Ella was a gifted, one-of-a-kind, once in a life time unique talent. She made her debut with drummer Chick Webb who, along with his wife Sally, became her legal guardians. Ella's first recording in 1935 was "Love and Kisses." She quickly became a favorite with jazz fans who loved her seemingly effortless perfect pitch, control and harmony. In 1937 Ella won the Down Beat magazine poll as the Best Female Vocalist of the year.
At the age of 20, Ella's groovy, swinging version of the nursery rhyme "A-Tisket, A-Tasket," catapulted her into the national spotlight. In 1939, when Chick Webb passed, Ella became leader of the band which was known as Ella Fitzgerald and Her Orchestra. During the two years she led the band, she was received enthusiastically when she toured the country. And, her appointment as bandleader was a testament to her stature as a musical talent, to her musical and leadership abilities, and to the respect her fellow musicians had for her.
Ella, a jazz vocalist, composer, arranger and musician of the highest caliber, was always exploring, seeking to expand her creative horizon. So, it was not surprising that Ella was immediately attracted to bebop, and joined Dizzy Gillespie's band. Dizzy was a bebop pioneer of the finest order. With him Ella developed scat, a singing method--originally created by Louis Armstrong--a vocal equivalent of instrumentation, of using her voice like a trumpet and saxophone.

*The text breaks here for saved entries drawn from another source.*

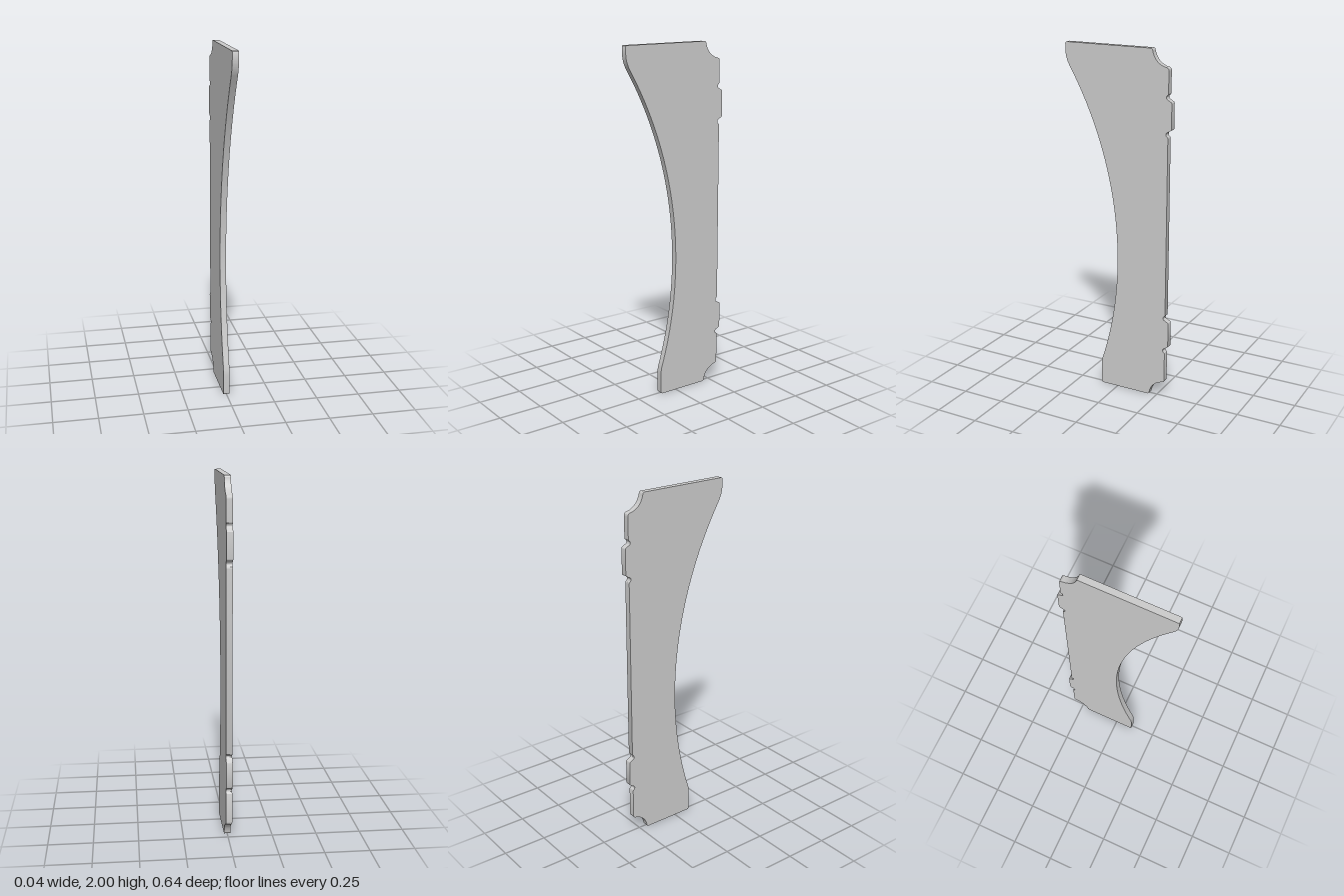
import * as THREE from 'three';
import { toCreasedNormals } from 'three/addons/utils/BufferGeometryUtils.js';

const THICKNESS = 0.035;
const BACK = -0.302; // straight rear edge

// Locating tab on the rear edge with a round relief notch at each end, drawn upwards
function rearTab(s, cy) {
  s.lineTo(BACK, cy - 0.122);
  s.quadraticCurveTo(BACK, cy - 0.113, -0.296, cy - 0.111);
  s.bezierCurveTo(-0.288, cy - 0.105, -0.288, cy - 0.092, -0.297, cy - 0.088);
  s.lineTo(-0.316, cy - 0.077);
  s.quadraticCurveTo(-0.322, cy - 0.074, -0.322, cy - 0.068);
  s.lineTo(-0.322, cy + 0.068);
  s.quadraticCurveTo(-0.322, cy + 0.074, -0.316, cy + 0.077);
  s.lineTo(-0.297, cy + 0.088);
  s.bezierCurveTo(-0.288, cy + 0.092, -0.288, cy + 0.105, -0.296, cy + 0.111);
  s.quadraticCurveTo(BACK, cy + 0.113, BACK, cy + 0.122);
}

// Side outline: shape x becomes z, shape y stays up
function panelOutline() {
  const s = new THREE.Shape();
  const R = 2.08;

  // top edge and rounded front tip
  s.moveTo(-0.197, 2);
  s.lineTo(0.312, 2);
  s.quadraticCurveTo(0.322, 2, 0.322, 1.99);
  s.lineTo(0.322, 1.96);
  s.quadraticCurveTo(0.322, 1.914, 0.296, 1.87);

  // long concave front edge
  s.absarc(R, 0.8, R, Math.PI - Math.asin(1.07 / R), Math.PI + Math.asin(0.64 / R), false);

  // foot
  s.quadraticCurveTo(0.105, 0.14, 0.105, 0.12);
  s.lineTo(0.105, 0.012);
  s.quadraticCurveTo(0.105, 0, 0.093, 0);
  s.lineTo(-0.197, 0);

  // lower scooped corner
  s.quadraticCurveTo(-0.205, 0, -0.207, 0.011);
  s.bezierCurveTo(-0.216, 0.055, -0.245, 0.085, -0.288, 0.094);
  s.quadraticCurveTo(BACK, 0.097, BACK, 0.112);

  rearTab(s, 0.395);
  rearTab(s, 1.65);

  // upper scooped corner
  s.lineTo(BACK, 1.888);
  s.quadraticCurveTo(BACK, 1.903, -0.288, 1.906);
  s.bezierCurveTo(-0.245, 1.915, -0.216, 1.945, -0.207, 1.989);
  s.quadraticCurveTo(-0.205, 2, -0.197, 2);
  return s;
}

export function createModel() {
  const group = new THREE.Group();
  group.name = 'sidePanel';

  let geo = new THREE.ExtrudeGeometry(panelOutline(), {
    depth: THICKNESS, bevelEnabled: false, curveSegments: 24,
  });
  geo.translate(0, 0, -THICKNESS / 2);
  geo.rotateY(-Math.PI / 2);
  geo = toCreasedNormals(geo, 0.5);

  const panel = new THREE.Mesh(geo, new THREE.MeshStandardMaterial({ color: 0xcccccc }));
  panel.name = 'panel';
  group.add(panel);
  return group;
}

In 1947 Ella used her vocal virtuosity to record "How High the Moon" and "Lady Be Good," two hit songs that established her as scat master par excellence. Ella became a global star in "Jazz At the Philharmonic," which toured the U.S. and the world, including Europe and Japan. Her recordings include a series of such popular works as The Cole Porter Song Book and albums dedicated to the works of Duke Ellington, Jerome Kern, George and Ira Gershwin, Harold Arden, Berlin, Johnny Mercer, and Rogers and Hart.
Ella Fitzgerald's musical accomplishments were phenomenal and her career which spanned over sixty years was singularly monumental...and her character was truly exemplary and inspirational. Ella's achievements and her work continued well beyond her 75th birthday -- a time when she was still in great demand as a performer.
The following are highlights of the great Lady's life and work...a Lady who many came to think of and call...The First Lady of Swing, The First Lady of Song. Ella will be greatly missed by many jazz fans all over the globe. And perhaps the following words best describe how many felt about Ella Jean Fitzgerald..."we loved you madly...Ella."